Illinois lawmakers peg the state's public pension debt at about $115 billion, but a new report from with the American Legislative Exchange Council (ALEC) said the price tag is more like $362 billion.
"The thing that our report shows, that the official state report won't show, is that (pension) liabilities are much, much larger," ALEC's Johnathan Williams said. "We use generally accepted accounting principles."
The ALEC report is based on a 2.3 percent rate of return for pensions. Managers for Illinois' teacher pension system use a 7 percent rate, down from 8 percent a year ago.
Williams said ALEC also calculated pension risks and the lack of state funding, and found that state pension managers don't look at the full picture.
"Basically, it's Enron-style accounting for government," Williams said. "If you're an executive in the private sector, and you used the kind of accounting used by state and local governments, you'd be in jail today."

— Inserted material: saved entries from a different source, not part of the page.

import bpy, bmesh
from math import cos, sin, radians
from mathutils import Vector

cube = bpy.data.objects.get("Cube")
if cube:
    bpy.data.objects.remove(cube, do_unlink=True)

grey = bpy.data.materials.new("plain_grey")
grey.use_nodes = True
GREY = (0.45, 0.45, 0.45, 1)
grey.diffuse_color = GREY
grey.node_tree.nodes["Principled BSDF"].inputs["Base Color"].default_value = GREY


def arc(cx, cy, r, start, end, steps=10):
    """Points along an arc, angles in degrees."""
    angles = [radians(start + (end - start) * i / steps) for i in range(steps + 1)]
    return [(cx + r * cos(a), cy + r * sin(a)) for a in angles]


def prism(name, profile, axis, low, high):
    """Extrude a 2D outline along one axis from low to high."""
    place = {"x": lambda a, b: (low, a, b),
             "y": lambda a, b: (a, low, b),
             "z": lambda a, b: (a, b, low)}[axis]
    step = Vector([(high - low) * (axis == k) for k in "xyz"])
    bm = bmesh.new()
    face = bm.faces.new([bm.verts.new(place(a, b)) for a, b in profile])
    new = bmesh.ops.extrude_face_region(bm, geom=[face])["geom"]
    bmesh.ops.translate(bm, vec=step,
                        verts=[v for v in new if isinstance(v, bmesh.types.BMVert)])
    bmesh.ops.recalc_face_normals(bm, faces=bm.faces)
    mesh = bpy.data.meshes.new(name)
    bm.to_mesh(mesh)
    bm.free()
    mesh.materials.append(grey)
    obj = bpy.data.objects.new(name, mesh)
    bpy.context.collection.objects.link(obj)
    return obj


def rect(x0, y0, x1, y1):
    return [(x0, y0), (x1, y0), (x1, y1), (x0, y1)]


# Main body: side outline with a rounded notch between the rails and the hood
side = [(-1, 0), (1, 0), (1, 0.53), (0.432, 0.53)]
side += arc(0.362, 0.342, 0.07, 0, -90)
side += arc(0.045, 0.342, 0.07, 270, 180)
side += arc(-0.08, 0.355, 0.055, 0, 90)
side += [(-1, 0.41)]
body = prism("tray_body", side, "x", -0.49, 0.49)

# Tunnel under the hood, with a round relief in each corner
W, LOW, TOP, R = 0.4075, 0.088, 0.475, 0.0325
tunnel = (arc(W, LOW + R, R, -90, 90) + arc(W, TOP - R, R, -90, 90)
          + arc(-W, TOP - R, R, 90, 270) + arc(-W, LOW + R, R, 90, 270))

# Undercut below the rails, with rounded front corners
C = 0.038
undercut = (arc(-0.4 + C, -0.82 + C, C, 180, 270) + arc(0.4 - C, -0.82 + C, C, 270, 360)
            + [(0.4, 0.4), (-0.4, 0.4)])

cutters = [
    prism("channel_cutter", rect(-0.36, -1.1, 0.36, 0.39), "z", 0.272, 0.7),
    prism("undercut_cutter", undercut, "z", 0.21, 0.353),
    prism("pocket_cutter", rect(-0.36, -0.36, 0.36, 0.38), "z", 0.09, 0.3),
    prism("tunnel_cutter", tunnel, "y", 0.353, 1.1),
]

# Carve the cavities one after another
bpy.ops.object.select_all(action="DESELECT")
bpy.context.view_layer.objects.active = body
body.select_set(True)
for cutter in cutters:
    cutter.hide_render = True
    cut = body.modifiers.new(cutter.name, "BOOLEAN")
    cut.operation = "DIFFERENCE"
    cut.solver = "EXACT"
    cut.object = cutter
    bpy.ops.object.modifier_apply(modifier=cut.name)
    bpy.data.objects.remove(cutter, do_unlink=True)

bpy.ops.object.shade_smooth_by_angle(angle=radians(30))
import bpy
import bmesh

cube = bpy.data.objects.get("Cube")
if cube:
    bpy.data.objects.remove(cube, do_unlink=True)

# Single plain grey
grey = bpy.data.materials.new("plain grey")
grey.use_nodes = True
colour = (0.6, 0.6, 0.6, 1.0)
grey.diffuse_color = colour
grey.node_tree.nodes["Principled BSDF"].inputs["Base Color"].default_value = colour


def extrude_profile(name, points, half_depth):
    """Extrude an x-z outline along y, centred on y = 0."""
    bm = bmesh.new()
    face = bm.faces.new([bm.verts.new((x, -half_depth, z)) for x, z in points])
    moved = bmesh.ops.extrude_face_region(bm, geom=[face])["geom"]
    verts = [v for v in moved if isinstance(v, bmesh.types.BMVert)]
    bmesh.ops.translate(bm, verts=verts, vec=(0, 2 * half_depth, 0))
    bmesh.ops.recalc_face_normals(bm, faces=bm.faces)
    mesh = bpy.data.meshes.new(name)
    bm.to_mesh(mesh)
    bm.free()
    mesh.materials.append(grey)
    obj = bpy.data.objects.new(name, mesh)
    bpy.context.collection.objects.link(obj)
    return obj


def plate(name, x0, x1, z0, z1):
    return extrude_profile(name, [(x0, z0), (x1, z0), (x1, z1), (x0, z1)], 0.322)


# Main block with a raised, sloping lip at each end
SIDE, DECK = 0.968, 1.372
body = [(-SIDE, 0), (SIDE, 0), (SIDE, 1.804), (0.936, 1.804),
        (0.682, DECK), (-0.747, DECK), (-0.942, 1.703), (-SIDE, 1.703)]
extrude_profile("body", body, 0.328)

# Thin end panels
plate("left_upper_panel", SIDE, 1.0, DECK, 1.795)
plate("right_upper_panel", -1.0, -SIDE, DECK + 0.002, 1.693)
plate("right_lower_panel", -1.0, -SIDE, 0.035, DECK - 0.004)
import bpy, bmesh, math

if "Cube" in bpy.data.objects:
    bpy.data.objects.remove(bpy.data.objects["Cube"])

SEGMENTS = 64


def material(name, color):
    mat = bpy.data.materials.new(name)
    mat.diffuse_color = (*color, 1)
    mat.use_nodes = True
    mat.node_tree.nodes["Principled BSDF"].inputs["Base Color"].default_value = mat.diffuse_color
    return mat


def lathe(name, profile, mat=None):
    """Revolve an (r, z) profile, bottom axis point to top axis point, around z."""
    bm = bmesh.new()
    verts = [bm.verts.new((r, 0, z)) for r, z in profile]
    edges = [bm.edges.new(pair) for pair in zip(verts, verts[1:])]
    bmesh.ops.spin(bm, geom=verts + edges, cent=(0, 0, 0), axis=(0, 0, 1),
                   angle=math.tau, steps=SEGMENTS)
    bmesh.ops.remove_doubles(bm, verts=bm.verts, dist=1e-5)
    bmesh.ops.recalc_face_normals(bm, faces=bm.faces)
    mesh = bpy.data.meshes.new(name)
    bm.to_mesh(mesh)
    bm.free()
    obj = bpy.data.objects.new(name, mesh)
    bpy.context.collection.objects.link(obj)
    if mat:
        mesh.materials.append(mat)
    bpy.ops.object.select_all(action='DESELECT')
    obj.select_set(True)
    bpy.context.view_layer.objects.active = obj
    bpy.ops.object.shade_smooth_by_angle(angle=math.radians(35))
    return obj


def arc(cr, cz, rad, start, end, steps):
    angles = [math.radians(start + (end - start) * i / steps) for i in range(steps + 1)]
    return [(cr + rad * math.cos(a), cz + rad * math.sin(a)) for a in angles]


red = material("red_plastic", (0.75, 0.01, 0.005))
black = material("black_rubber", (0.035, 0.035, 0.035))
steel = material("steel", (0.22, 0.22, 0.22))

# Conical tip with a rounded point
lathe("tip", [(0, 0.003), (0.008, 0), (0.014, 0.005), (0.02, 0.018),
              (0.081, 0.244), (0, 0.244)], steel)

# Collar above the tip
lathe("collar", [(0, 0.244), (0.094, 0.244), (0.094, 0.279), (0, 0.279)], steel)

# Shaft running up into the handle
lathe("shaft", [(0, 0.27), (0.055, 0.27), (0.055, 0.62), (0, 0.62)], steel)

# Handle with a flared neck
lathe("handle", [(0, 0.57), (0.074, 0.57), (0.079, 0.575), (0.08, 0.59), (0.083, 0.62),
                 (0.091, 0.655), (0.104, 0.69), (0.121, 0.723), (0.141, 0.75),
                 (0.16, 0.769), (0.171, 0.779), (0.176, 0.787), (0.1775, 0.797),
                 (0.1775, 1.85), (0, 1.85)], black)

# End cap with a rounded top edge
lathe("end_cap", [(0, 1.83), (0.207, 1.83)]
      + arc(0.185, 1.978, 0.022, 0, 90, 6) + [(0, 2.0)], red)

Williams said the $362 billion is the second worst pension debt in the country. Only California is worse.
The report said Illinois is third worst in funding ratio. The state has just under 29 percent of the money it needs to pay for pensions.
Illinois is also third worst in per-capita debt. Illinoisans each would need to pay $28,000 to cover the state’s pension debt. That's enough to buy a brand new Chevy Malibu for every man, woman and child in Illinois.